◆ **The problem**
Filter the records down to the lines that hold the word "lathe", and copy each of those lines.

*** Opening of Source data ***

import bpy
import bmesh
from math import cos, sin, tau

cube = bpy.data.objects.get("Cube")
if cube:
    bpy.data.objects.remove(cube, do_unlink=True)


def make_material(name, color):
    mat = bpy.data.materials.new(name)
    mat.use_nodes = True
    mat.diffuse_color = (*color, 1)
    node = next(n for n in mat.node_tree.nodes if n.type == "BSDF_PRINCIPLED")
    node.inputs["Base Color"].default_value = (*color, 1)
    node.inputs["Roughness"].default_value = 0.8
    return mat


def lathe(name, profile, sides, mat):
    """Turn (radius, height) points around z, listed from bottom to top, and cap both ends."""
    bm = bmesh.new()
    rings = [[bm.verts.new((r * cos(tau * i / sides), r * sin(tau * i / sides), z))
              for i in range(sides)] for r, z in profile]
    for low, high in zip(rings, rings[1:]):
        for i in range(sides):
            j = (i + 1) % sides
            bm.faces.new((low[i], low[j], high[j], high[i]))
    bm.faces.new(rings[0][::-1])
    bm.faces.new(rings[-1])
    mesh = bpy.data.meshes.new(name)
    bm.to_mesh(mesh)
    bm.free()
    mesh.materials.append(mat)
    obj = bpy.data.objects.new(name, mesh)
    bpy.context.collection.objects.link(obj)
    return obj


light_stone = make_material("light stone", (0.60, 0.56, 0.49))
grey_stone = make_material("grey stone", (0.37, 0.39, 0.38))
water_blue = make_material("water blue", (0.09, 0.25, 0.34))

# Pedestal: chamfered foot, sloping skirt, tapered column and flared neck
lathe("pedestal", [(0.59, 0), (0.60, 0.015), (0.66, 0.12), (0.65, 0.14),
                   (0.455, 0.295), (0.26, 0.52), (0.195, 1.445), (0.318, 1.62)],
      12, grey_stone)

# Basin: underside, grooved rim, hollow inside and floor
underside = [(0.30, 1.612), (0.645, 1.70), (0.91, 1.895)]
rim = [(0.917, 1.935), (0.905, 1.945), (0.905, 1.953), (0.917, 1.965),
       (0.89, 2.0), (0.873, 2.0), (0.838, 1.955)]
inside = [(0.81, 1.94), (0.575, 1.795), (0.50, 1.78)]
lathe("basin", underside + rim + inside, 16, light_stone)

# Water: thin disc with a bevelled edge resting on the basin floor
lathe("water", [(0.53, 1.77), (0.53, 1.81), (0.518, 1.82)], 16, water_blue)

*** Close of Source data ***

◆ **Response to this exercise**
def lathe(name, profile, sides, mat):
lathe("pedestal", [(0.59, 0), (0.60, 0.015), (0.66, 0.12), (0.65, 0.14),
lathe("basin", underside + rim + inside, 16, light_stone)
lathe("water", [(0.53, 1.77), (0.53, 1.81), (0.518, 1.82)], 16, water_blue)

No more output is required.